"Difficult Ditties and Hammer-Hampering Harmonies" is a collection of exercises designed to help the advanced beginner through advanced hammered dulcimer player move to a new level of playing. Exercises are divided into six sections: Major scale exercises, chromatic scale exercises, chord exercises, accents and rhythms, double strokes, and hand separation. Each section includes explanations and tips for playing the exercises and applying them to your own music, including discussions on hammer technique, hammering patterns, and practice strategies. Each section also includes a tune application and/or a melodic étude to liven up practice sessions and bridge the gap to applying the techniques to real music.
"Beyond melodies: Using chords to add harmony" is a guide for hammered dulcimer players on how to add accompaniment to melodies they know. It takes a step-by-step approach to understanding chords, finding them on the dulcimer, and incorporating them into arrangements. Three tunes are developed throughout the book, beginning with basic melodies and ending with full, performable arrangements. Tunes and exercises are accompanied by YouTube videos.

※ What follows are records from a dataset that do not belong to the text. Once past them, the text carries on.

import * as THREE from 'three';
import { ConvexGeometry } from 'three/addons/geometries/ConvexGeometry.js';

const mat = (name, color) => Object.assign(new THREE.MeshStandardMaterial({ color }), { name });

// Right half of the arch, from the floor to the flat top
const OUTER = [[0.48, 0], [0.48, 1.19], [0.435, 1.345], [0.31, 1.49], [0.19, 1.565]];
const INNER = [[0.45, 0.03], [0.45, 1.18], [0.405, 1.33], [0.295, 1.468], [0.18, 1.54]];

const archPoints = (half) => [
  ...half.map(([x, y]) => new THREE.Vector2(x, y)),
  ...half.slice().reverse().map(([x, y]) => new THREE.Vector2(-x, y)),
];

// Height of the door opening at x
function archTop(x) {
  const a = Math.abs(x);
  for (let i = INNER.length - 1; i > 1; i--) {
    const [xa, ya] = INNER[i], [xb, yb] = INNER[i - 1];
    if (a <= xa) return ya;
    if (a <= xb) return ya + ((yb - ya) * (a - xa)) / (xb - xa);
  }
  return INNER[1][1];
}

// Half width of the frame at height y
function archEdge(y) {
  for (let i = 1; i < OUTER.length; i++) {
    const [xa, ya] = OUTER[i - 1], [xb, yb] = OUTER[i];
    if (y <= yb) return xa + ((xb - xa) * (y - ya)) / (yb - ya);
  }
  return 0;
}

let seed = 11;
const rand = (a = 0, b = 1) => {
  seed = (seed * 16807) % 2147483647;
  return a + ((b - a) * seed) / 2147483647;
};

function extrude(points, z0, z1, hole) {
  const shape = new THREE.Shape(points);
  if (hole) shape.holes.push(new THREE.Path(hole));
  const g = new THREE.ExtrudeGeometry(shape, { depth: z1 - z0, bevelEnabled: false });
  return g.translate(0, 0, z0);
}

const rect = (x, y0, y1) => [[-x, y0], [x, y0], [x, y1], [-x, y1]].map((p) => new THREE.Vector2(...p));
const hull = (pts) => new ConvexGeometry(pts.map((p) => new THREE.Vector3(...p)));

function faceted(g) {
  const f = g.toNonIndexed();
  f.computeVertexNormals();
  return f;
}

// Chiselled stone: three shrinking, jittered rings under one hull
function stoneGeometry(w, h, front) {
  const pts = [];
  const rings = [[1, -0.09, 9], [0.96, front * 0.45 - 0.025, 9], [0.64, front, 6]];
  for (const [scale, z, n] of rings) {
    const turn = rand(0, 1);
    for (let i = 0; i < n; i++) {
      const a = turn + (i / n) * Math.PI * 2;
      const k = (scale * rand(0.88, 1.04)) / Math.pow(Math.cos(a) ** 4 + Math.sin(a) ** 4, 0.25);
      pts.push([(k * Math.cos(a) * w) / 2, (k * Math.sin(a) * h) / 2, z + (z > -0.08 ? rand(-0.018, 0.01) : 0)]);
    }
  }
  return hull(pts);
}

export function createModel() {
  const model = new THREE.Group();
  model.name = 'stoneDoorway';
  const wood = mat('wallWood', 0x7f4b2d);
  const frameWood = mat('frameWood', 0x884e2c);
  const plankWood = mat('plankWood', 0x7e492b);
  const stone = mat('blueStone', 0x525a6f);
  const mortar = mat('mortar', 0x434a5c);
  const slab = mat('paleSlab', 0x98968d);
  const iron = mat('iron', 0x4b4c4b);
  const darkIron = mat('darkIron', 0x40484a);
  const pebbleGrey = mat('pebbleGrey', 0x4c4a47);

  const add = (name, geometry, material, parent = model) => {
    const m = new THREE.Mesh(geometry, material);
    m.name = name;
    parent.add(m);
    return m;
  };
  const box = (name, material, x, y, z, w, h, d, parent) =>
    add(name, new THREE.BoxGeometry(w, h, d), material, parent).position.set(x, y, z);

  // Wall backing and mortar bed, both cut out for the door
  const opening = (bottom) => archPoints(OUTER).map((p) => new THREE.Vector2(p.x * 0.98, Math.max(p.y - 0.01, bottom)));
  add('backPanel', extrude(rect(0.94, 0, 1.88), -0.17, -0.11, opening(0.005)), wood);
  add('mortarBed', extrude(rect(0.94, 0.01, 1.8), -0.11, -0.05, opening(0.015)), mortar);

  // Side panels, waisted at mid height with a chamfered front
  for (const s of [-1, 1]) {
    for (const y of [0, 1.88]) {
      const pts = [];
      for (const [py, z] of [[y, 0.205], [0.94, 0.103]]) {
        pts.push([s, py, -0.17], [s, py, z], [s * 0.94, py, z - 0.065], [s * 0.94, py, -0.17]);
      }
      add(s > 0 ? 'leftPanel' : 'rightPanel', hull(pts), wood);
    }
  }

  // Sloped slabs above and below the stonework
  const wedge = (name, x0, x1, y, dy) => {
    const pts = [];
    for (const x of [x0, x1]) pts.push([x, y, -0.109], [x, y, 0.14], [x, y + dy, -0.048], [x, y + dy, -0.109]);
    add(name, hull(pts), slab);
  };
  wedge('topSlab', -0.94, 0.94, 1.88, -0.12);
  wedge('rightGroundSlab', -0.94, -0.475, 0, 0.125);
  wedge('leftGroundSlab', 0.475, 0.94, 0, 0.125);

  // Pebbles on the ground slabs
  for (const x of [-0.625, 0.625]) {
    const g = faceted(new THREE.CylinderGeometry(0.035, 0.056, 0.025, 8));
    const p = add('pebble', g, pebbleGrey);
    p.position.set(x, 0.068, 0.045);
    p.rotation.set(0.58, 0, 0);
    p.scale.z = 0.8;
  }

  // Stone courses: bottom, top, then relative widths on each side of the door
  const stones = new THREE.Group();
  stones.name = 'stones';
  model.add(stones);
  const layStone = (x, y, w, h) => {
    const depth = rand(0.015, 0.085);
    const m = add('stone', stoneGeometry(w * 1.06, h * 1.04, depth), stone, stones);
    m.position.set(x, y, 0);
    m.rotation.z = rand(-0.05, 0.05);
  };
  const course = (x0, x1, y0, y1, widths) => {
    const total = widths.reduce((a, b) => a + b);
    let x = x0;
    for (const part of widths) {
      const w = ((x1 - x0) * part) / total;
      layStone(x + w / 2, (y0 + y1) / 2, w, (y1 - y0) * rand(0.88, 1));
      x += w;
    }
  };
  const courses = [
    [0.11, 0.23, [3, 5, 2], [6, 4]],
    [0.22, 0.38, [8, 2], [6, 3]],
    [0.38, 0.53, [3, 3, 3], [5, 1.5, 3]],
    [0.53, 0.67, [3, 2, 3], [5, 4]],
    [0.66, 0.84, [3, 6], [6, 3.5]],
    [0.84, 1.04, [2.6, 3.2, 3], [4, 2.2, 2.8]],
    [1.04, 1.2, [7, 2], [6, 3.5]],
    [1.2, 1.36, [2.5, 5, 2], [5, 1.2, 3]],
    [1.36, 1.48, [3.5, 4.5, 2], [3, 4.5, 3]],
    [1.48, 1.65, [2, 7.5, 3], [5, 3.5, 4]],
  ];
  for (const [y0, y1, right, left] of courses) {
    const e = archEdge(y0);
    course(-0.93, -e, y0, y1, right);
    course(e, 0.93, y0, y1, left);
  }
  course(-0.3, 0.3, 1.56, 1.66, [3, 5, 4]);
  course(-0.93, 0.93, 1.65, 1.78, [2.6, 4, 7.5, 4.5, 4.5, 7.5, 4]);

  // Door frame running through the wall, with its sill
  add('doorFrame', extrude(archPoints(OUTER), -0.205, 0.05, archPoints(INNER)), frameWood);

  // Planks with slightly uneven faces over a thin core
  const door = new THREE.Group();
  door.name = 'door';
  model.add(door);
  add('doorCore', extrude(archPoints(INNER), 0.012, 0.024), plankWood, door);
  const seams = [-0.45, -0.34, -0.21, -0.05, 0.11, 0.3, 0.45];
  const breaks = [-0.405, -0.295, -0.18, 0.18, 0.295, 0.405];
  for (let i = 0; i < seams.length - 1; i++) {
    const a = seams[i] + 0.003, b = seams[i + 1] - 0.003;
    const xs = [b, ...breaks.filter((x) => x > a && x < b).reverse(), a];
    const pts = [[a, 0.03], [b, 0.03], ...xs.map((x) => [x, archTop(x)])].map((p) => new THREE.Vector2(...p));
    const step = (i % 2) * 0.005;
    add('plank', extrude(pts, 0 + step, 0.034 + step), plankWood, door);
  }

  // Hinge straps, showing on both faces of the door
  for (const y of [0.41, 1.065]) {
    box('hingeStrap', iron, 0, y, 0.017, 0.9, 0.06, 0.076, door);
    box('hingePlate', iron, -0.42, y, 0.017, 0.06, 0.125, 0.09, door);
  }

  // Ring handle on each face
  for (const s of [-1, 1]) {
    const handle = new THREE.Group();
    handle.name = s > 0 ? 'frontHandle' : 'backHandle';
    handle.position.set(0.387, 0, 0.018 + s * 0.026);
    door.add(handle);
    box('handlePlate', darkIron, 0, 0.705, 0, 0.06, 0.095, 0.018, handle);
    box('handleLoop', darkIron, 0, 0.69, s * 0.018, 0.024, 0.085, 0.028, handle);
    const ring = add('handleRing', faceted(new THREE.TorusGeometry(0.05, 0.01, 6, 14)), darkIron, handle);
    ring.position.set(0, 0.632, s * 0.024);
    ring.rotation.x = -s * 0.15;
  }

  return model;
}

"Christmas with your Dulcimer" is a book of 15 favorite Christmas carols arranged for beginner and intermediate hammered dulcimer players (30 arrangements total). Along with the sheet music, the book includes helpful hints for playing the tunes in the book and technique highlights that you can use in your own arrangements. Every arrangement is accompanied by a YouTube video, which can by found in a playlist called "Christmas with your Dulcimer" on Karen Alley's YouTube channel. All arrangements fit on a standard 12/11 instrument or larger.
I hope these tunes bring a little joy to you and your instrument during the holiday season. Merry Christmas, and happy hammering!
The First Noel Hark! The Herald Angels Sing Away in a Manger O Come, O Come, Emmanuel Joy to the World Once in Royal David's City We Three Kings Silent Night The Holly and the Ivy O Come, All Ye Faithful We Wish You a Merry Christmas Still, Still, Still What Child is This? In the Bleak Midwinter O Holy Night